There was barely a discussion about the children. Craig had always been a very hands-on dad, always making the effort to be home in time to spend time with the kids. If that meant he got up at the crack of dawn to go to the gym or swimming, he would. He would never give up time with the kids to do something for himself if he could help it. So joint parenting 50/50 was immediately the option.

In the early painful weeks, I agreed for him to have the kids as I knew he would need them with him to get through.
I would drop them off and drive with tear-stained cheeks to a friend's place. She would meet me at her door with a hug and a bottle of wine. I would sob through the first glass and by the second she would have me smiling again.
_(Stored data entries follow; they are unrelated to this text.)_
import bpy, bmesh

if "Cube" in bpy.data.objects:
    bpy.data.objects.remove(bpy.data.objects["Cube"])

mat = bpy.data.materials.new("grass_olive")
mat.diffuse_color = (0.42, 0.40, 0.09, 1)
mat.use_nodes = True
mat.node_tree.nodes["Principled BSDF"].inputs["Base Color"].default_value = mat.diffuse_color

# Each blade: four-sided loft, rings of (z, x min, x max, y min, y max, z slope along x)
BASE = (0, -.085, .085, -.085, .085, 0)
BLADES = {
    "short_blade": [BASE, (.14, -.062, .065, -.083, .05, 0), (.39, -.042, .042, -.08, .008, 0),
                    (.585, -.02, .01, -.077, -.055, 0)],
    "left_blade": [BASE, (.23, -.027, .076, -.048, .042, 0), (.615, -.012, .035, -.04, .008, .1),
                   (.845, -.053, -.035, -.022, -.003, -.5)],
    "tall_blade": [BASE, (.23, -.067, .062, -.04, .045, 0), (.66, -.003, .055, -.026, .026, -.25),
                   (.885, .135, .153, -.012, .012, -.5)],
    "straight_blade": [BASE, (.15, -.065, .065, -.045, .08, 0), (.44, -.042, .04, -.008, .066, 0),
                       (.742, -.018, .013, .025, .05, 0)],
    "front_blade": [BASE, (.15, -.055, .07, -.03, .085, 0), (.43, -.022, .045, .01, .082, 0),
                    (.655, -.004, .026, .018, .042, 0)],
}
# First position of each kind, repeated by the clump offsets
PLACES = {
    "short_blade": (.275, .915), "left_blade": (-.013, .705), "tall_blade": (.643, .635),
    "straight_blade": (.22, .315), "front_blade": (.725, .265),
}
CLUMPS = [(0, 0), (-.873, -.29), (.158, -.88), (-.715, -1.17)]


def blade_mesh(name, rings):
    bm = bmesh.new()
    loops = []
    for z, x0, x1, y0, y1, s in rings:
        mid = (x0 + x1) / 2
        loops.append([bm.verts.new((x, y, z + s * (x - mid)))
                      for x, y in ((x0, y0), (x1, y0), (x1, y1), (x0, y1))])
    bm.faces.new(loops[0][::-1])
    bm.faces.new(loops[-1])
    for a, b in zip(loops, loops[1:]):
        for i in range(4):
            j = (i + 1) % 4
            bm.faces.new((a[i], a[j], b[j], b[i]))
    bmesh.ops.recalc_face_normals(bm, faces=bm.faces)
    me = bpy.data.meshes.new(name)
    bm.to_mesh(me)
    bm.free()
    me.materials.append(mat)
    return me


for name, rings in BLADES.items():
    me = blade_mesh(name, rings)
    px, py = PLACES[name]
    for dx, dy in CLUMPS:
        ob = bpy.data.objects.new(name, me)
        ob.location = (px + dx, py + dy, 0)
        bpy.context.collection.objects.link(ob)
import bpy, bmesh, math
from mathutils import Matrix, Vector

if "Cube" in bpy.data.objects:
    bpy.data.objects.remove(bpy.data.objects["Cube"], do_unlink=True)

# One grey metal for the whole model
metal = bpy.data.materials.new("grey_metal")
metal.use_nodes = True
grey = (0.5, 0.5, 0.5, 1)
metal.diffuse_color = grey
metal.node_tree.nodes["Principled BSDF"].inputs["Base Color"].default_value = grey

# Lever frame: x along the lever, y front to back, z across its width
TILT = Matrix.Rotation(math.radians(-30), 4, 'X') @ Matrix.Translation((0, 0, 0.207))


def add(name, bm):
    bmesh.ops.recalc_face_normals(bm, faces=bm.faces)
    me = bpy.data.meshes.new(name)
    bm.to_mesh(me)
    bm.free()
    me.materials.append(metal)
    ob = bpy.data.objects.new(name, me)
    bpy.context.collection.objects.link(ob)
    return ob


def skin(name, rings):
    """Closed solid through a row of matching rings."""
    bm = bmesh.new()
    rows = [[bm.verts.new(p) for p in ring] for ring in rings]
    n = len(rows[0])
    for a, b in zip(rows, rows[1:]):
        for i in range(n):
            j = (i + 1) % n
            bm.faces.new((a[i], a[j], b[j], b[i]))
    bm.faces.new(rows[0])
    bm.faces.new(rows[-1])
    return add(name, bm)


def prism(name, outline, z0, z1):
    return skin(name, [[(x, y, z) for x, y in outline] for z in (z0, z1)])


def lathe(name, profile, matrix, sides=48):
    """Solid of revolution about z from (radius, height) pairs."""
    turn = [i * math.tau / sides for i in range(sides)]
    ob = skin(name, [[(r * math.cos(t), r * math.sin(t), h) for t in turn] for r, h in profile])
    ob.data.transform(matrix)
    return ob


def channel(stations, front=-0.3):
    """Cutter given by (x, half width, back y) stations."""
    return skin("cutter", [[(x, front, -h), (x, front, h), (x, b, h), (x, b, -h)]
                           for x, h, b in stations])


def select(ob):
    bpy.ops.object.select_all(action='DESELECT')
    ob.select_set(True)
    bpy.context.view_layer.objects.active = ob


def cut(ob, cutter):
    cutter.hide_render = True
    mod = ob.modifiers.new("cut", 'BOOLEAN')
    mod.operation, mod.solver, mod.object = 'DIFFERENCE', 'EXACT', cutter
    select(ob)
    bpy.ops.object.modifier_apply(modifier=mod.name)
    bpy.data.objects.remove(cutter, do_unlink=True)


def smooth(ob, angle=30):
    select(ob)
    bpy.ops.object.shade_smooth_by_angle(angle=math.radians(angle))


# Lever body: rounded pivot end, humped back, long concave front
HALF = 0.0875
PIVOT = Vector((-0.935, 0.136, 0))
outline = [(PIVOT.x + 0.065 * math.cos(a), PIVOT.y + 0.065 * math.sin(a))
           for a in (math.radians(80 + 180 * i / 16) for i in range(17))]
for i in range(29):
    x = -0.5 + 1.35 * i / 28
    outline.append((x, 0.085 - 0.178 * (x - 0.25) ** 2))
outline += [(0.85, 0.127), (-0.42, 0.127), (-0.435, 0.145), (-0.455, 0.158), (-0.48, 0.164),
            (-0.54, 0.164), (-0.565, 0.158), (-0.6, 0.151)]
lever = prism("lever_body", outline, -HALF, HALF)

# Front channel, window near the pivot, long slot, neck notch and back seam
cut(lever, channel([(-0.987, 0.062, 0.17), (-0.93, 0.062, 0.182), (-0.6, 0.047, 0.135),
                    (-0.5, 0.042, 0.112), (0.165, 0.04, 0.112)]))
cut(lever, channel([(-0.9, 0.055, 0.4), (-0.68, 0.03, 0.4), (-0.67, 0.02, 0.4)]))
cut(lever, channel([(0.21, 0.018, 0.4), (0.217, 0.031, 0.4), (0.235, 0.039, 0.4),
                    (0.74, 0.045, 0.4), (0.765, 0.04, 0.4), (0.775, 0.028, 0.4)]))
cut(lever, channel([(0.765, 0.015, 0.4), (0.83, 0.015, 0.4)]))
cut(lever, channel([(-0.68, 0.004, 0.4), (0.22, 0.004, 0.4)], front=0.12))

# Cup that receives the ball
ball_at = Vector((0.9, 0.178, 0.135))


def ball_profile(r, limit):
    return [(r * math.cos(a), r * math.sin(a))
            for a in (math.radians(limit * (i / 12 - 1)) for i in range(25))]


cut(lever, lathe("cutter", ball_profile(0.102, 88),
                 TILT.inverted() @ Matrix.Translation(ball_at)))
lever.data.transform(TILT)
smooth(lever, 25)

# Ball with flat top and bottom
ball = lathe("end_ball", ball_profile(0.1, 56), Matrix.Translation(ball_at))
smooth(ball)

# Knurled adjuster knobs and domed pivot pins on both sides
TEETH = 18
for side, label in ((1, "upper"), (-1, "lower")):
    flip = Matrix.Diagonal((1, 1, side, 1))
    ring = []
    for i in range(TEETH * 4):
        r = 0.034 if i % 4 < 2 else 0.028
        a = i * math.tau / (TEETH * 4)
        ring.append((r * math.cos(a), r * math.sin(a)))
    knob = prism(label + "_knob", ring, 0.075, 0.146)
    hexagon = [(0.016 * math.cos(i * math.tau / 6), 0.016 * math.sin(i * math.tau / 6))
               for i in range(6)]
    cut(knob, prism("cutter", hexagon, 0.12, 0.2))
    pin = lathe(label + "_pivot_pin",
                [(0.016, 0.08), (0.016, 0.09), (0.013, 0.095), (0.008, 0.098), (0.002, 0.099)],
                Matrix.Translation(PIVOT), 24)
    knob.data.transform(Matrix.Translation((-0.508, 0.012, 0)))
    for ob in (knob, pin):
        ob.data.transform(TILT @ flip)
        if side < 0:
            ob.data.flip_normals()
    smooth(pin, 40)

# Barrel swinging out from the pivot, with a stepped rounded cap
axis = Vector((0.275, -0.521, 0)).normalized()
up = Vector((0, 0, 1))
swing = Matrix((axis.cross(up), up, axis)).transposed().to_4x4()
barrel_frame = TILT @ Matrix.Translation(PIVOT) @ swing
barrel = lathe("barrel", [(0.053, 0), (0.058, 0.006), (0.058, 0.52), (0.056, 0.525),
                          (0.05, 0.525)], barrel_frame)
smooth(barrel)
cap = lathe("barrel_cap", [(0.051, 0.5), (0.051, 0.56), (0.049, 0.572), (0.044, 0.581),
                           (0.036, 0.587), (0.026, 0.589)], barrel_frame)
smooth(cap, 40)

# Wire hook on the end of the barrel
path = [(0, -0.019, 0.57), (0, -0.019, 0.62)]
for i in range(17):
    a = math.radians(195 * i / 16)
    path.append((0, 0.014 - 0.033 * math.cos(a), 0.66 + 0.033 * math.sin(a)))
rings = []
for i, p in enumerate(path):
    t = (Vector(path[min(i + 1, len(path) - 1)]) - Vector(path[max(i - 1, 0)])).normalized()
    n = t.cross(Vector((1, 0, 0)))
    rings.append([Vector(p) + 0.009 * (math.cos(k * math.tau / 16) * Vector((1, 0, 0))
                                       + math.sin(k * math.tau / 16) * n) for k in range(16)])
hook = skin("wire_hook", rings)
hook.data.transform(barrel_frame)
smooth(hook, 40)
We argued a little over property and money, mainly because I discovered some poor choices had been made regarding our money. I vowed never to allow someone else to control my financial future again.

Cathy and Craig. Image: supplied.

At the time, I had a female lawyer who made Judge Judy look like Mother Theresa. She wanted no less than to take everything Craig and I owned, and give it all to me. This horrified me as she had no concern for his welfare whatsoever. I told her to cancel the forensic accountant she had already enlisted to trawl through his family owned business to find evidence of its higher value, and I worked out a figure that would allow me to be comfortable while I worked myself up to a better earning level, and would allow him to carry on his business and build his wealth again.

Listen to Debrief Daily's podcast on divorce below. Post continues after.

It all comes down to respect for one another. If you maintain respect for each other as the person you have known and loved, regardless of what they have done, you will manage to keep the correct goal in site.


Another word I kept in the forefront of my mind was 'motive'. I kept myself in check by asking "what is my motive here?”

"Why am I doing this?”

"Am I trying to achieve something positive or am I just being a bitch?“.

Craig, Cathy and their children. Image: supplied.

By applying these questions I avoided a few unnecessary, nasty conflicts.

Thankfully, one of us was always the grownup. I admit it wasn't always me. Sometimes it was Craig, but thank God it was someone.

When I was being a spoilt petulant child, he would be the calm voice of reason. When he was flexing his muscles and quoting his mates' beer-infused advice, I was calm and logical. Even now, six years later, when the wound is almost healed and the children have adjusted, we still have to keep our emotions in check.

There are family gatherings, weddings, christenings, engagements, funerals, birthdays, in our future. Because we make the effort every day to remember to the respect we have for each other and the love we share for our children, those occasions - which could have been filled with bitterness and discomfor- will now be filled with love and laughter.

Have you had a 'good divorce?' Let us know in the comments.

Like this? Why not try...

Yes, a good divorce is possible and this is what it looks like.

'Your Highness’ (and 9 other nicknames I gave my ex after we split).

‘My husband says he’s in love with someone else. My peace shatters.’